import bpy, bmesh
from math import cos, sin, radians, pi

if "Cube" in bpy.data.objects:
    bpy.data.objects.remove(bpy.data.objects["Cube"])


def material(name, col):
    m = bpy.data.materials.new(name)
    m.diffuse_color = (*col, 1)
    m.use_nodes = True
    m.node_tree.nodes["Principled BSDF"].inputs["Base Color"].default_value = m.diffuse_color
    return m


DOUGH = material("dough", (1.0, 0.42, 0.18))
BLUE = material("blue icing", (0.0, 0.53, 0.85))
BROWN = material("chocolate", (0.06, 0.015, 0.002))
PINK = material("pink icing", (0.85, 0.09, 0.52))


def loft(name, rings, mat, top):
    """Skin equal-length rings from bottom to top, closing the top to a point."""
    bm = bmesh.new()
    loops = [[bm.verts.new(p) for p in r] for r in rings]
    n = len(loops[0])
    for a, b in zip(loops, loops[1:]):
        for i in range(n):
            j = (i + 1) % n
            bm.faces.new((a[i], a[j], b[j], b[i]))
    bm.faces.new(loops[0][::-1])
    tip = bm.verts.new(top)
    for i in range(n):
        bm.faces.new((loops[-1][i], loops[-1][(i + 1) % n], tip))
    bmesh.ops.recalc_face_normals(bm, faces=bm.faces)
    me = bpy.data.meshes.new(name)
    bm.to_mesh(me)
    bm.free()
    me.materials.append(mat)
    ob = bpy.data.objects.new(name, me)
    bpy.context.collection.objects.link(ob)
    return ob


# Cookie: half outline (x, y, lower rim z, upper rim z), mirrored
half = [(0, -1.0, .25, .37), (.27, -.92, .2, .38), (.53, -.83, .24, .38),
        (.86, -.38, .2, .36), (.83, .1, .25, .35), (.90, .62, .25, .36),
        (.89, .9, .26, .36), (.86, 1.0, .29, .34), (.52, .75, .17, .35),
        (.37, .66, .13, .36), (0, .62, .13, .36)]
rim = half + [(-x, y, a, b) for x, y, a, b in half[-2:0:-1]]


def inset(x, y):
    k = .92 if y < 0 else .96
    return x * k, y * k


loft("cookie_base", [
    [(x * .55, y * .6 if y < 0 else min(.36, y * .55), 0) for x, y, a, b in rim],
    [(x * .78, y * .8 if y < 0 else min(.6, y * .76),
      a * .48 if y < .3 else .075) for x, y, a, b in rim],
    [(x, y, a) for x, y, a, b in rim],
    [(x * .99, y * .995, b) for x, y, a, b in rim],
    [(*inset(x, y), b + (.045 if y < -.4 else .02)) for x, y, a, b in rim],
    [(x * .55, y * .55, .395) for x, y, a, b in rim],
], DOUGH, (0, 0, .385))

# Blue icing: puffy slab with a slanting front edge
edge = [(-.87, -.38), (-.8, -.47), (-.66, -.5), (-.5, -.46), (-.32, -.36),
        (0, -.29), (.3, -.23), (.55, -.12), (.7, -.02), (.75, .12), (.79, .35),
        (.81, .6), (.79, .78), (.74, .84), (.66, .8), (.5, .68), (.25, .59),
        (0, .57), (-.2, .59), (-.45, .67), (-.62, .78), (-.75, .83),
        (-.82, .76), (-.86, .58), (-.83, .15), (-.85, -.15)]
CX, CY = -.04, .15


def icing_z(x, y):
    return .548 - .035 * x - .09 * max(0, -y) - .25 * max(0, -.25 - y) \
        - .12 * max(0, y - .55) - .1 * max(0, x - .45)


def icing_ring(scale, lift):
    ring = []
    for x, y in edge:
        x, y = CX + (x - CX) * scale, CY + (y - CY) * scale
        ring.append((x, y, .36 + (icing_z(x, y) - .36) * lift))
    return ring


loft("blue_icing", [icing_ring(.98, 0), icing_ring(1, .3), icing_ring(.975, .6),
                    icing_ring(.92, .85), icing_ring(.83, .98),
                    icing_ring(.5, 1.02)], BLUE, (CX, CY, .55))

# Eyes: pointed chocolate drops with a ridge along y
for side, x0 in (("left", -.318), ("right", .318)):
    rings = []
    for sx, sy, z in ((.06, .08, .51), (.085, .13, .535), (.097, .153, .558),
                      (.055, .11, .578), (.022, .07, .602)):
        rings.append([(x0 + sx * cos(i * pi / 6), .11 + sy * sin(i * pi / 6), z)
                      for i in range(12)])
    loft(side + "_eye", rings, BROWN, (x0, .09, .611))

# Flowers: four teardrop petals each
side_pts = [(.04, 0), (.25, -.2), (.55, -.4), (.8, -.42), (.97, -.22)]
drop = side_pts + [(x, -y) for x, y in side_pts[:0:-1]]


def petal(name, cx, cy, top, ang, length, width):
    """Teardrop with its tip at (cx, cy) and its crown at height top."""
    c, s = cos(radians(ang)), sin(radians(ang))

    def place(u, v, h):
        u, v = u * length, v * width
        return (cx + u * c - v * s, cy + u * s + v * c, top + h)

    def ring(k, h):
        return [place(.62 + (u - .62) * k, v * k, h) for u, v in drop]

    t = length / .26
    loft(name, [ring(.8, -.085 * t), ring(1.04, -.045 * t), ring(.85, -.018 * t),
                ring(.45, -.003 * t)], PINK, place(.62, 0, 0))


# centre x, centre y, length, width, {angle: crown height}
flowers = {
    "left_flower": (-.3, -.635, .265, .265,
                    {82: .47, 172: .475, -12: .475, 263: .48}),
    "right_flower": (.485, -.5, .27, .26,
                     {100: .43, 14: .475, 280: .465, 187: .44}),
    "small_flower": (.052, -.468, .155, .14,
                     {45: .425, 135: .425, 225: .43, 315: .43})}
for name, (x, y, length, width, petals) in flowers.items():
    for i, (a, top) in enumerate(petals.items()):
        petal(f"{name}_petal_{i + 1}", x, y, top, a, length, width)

______

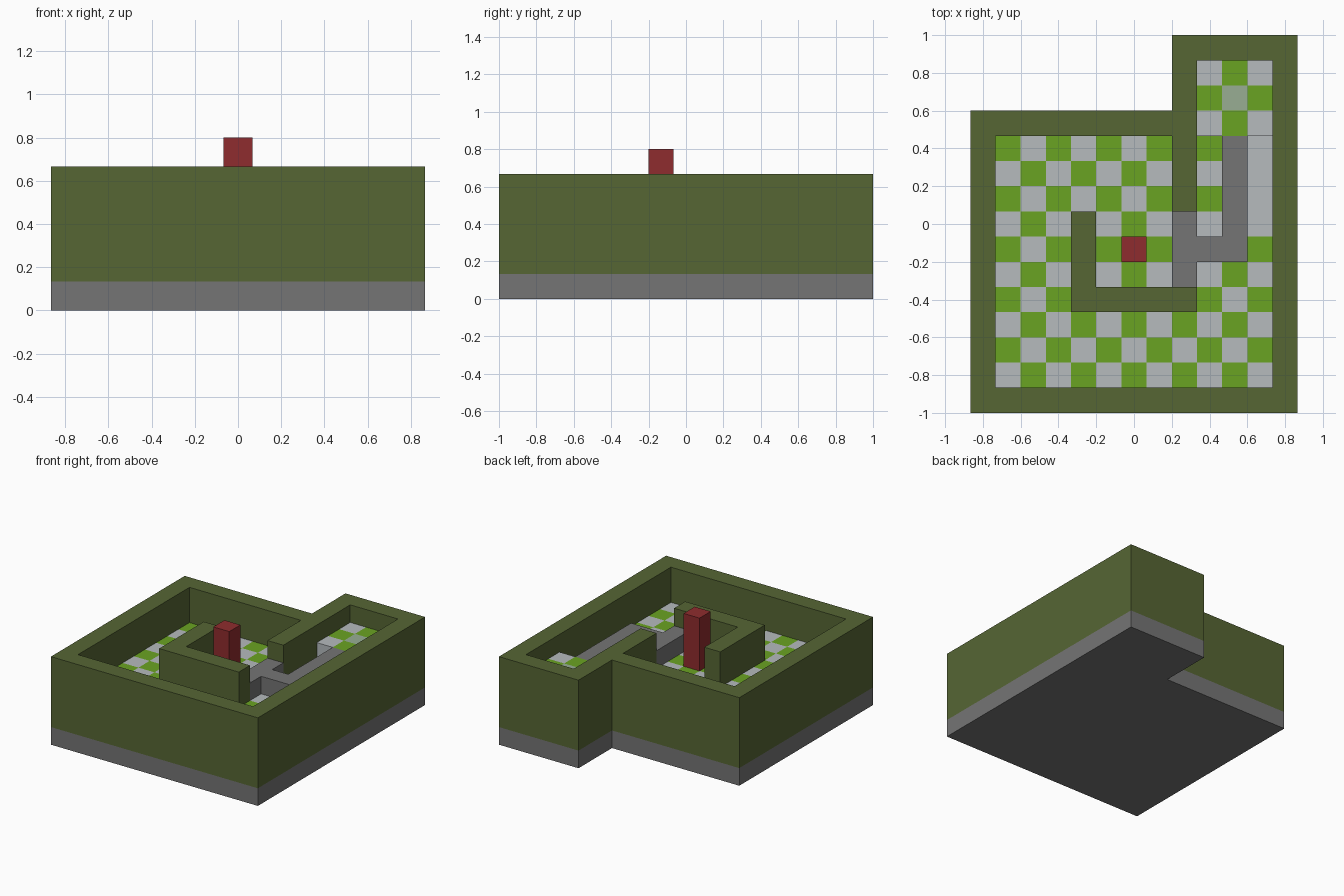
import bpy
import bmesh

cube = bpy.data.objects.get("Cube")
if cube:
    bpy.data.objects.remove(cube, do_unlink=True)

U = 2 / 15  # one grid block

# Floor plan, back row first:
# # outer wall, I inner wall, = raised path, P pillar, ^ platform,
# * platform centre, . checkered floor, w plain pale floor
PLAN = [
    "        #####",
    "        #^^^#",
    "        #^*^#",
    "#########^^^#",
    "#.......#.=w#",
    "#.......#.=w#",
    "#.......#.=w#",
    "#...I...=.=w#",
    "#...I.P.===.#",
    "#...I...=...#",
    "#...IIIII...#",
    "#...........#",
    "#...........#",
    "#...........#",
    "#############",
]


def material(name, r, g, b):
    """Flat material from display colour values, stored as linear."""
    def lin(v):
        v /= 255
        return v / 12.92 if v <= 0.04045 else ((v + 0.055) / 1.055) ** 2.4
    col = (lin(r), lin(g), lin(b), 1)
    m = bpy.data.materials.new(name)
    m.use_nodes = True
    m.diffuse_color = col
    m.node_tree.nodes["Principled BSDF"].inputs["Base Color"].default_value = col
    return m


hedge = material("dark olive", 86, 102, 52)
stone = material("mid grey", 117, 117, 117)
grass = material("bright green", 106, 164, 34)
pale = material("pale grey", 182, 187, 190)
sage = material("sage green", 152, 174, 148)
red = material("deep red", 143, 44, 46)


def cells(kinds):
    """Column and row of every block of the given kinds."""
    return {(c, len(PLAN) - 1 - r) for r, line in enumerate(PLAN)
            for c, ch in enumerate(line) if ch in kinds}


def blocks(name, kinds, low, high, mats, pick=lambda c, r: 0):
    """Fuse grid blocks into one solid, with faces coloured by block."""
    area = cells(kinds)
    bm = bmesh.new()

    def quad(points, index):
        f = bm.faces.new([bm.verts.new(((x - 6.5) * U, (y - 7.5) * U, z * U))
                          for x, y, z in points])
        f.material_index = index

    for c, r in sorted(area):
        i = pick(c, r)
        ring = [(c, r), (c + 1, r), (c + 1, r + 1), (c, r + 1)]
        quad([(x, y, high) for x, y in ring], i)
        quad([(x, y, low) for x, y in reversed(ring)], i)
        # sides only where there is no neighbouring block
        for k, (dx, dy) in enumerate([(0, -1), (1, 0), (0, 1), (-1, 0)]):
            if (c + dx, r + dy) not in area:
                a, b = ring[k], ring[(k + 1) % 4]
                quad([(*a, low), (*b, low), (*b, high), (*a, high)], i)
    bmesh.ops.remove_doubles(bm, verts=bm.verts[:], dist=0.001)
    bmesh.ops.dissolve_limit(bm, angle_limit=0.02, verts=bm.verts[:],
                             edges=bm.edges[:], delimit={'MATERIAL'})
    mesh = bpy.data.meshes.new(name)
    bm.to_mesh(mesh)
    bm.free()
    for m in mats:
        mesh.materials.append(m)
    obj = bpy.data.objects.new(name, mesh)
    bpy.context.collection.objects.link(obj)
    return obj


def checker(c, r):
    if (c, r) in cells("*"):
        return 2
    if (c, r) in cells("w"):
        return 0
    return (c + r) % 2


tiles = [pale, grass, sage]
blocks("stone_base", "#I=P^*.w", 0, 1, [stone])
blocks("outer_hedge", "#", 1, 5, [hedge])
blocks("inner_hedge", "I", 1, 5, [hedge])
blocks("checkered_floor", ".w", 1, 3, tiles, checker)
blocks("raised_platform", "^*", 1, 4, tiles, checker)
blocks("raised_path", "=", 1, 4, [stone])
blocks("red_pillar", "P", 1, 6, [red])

______

From the listing, copy every line where the string "blocks" appears.

__Exercise solution__
def blocks(name, kinds, low, high, mats, pick=lambda c, r: 0):
    """Fuse grid blocks into one solid, with faces coloured by block."""
blocks("stone_base", "#I=P^*.w", 0, 1, [stone])
blocks("outer_hedge", "#", 1, 5, [hedge])
blocks("inner_hedge", "I", 1, 5, [hedge])
blocks("checkered_floor", ".w", 1, 3, tiles, checker)
blocks("raised_platform", "^*", 1, 4, tiles, checker)
blocks("raised_path", "=", 1, 4, [stone])
blocks("red_pillar", "P", 1, 6, [red])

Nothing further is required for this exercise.